WHAT THIS TASK INVOLVES
Give every entry again, word for word.

PROVIDED DATA

▬▬▬▬▬▬▬▬▬▬

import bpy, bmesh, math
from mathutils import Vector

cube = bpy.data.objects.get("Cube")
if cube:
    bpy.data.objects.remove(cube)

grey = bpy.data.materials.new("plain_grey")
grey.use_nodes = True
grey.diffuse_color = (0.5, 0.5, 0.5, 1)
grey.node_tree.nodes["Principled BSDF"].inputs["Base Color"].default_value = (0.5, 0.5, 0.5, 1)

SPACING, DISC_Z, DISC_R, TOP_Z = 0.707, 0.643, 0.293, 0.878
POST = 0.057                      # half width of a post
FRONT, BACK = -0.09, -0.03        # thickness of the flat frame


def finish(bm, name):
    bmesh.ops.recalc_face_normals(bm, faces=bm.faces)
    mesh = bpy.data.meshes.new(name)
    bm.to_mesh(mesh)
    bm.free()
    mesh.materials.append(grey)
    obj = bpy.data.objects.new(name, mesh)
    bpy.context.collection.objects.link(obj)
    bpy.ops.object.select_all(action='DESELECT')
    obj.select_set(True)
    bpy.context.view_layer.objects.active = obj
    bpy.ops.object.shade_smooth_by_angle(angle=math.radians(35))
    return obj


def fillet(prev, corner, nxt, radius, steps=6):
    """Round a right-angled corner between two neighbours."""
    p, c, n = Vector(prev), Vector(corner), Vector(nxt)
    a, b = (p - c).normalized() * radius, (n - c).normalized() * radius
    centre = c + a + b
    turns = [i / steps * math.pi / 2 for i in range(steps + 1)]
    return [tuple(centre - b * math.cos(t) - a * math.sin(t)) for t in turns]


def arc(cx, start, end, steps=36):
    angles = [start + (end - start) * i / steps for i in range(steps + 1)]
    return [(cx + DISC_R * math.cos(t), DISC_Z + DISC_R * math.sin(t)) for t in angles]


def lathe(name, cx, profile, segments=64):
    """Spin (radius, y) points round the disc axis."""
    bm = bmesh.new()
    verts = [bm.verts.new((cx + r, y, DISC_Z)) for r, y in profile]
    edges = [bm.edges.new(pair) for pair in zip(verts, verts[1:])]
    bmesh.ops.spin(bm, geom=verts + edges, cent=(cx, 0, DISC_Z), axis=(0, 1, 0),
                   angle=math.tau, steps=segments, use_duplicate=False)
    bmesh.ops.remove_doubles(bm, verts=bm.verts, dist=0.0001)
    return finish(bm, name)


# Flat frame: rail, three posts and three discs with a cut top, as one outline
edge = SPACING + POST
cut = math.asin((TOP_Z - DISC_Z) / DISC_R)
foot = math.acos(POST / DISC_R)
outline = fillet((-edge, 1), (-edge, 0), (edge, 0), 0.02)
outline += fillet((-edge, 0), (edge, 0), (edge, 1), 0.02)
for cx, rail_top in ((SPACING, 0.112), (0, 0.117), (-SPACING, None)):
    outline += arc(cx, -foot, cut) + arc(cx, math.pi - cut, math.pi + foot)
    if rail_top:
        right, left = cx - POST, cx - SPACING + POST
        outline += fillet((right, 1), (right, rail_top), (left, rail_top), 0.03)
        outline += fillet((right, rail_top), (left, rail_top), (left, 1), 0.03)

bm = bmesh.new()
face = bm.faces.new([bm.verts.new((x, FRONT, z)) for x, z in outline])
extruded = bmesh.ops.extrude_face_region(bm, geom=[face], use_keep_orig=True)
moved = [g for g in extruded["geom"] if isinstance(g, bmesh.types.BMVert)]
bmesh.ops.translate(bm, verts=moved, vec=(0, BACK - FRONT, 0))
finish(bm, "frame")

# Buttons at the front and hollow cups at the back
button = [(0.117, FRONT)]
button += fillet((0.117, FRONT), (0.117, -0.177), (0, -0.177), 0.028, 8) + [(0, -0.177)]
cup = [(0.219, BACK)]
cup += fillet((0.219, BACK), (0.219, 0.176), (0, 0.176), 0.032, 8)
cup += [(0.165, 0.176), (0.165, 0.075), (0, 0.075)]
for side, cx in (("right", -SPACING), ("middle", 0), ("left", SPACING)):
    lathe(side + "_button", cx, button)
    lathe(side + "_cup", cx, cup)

▬▬▬▬▬▬▬▬▬▬

THE ANSWER
import bpy, bmesh, math
from mathutils import Vector

cube = bpy.data.objects.get("Cube")
if cube:
    bpy.data.objects.remove(cube)

grey = bpy.data.materials.new("plain_grey")
grey.use_nodes = True
grey.diffuse_color = (0.5, 0.5, 0.5, 1)
grey.node_tree.nodes["Principled BSDF"].inputs["Base Color"].default_value = (0.5, 0.5, 0.5, 1)

SPACING, DISC_Z, DISC_R, TOP_Z = 0.707, 0.643, 0.293, 0.878
POST = 0.057                      # half width of a post
FRONT, BACK = -0.09, -0.03        # thickness of the flat frame


def finish(bm, name):
    bmesh.ops.recalc_face_normals(bm, faces=bm.faces)
    mesh = bpy.data.meshes.new(name)
    bm.to_mesh(mesh)
    bm.free()
    mesh.materials.append(grey)
    obj = bpy.data.objects.new(name, mesh)
    bpy.context.collection.objects.link(obj)
    bpy.ops.object.select_all(action='DESELECT')
    obj.select_set(True)
    bpy.context.view_layer.objects.active = obj
    bpy.ops.object.shade_smooth_by_angle(angle=math.radians(35))
    return obj


def fillet(prev, corner, nxt, radius, steps=6):
    """Round a right-angled corner between two neighbours."""
    p, c, n = Vector(prev), Vector(corner), Vector(nxt)
    a, b = (p - c).normalized() * radius, (n - c).normalized() * radius
    centre = c + a + b
    turns = [i / steps * math.pi / 2 for i in range(steps + 1)]
    return [tuple(centre - b * math.cos(t) - a * math.sin(t)) for t in turns]


def arc(cx, start, end, steps=36):
    angles = [start + (end - start) * i / steps for i in range(steps + 1)]
    return [(cx + DISC_R * math.cos(t), DISC_Z + DISC_R * math.sin(t)) for t in angles]


def lathe(name, cx, profile, segments=64):
    """Spin (radius, y) points round the disc axis."""
    bm = bmesh.new()
    verts = [bm.verts.new((cx + r, y, DISC_Z)) for r, y in profile]
    edges = [bm.edges.new(pair) for pair in zip(verts, verts[1:])]
    bmesh.ops.spin(bm, geom=verts + edges, cent=(cx, 0, DISC_Z), axis=(0, 1, 0),
                   angle=math.tau, steps=segments, use_duplicate=False)
    bmesh.ops.remove_doubles(bm, verts=bm.verts, dist=0.0001)
    return finish(bm, name)


# Flat frame: rail, three posts and three discs with a cut top, as one outline
edge = SPACING + POST
cut = math.asin((TOP_Z - DISC_Z) / DISC_R)
foot = math.acos(POST / DISC_R)
outline = fillet((-edge, 1), (-edge, 0), (edge, 0), 0.02)
outline += fillet((-edge, 0), (edge, 0), (edge, 1), 0.02)
for cx, rail_top in ((SPACING, 0.112), (0, 0.117), (-SPACING, None)):
    outline += arc(cx, -foot, cut) + arc(cx, math.pi - cut, math.pi + foot)
    if rail_top:
        right, left = cx - POST, cx - SPACING + POST
        outline += fillet((right, 1), (right, rail_top), (left, rail_top), 0.03)
        outline += fillet((right, rail_top), (left, rail_top), (left, 1), 0.03)

bm = bmesh.new()
face = bm.faces.new([bm.verts.new((x, FRONT, z)) for x, z in outline])
extruded = bmesh.ops.extrude_face_region(bm, geom=[face], use_keep_orig=True)
moved = [g for g in extruded["geom"] if isinstance(g, bmesh.types.BMVert)]
bmesh.ops.translate(bm, verts=moved, vec=(0, BACK - FRONT, 0))
finish(bm, "frame")

# Buttons at the front and hollow cups at the back
button = [(0.117, FRONT)]
button += fillet((0.117, FRONT), (0.117, -0.177), (0, -0.177), 0.028, 8) + [(0, -0.177)]
cup = [(0.219, BACK)]
cup += fillet((0.219, BACK), (0.219, 0.176), (0, 0.176), 0.032, 8)
cup += [(0.165, 0.176), (0.165, 0.075), (0, 0.075)]
for side, cx in (("right", -SPACING), ("middle", 0), ("left", SPACING)):
    lathe(side + "_button", cx, button)
    lathe(side + "_cup", cx, cup)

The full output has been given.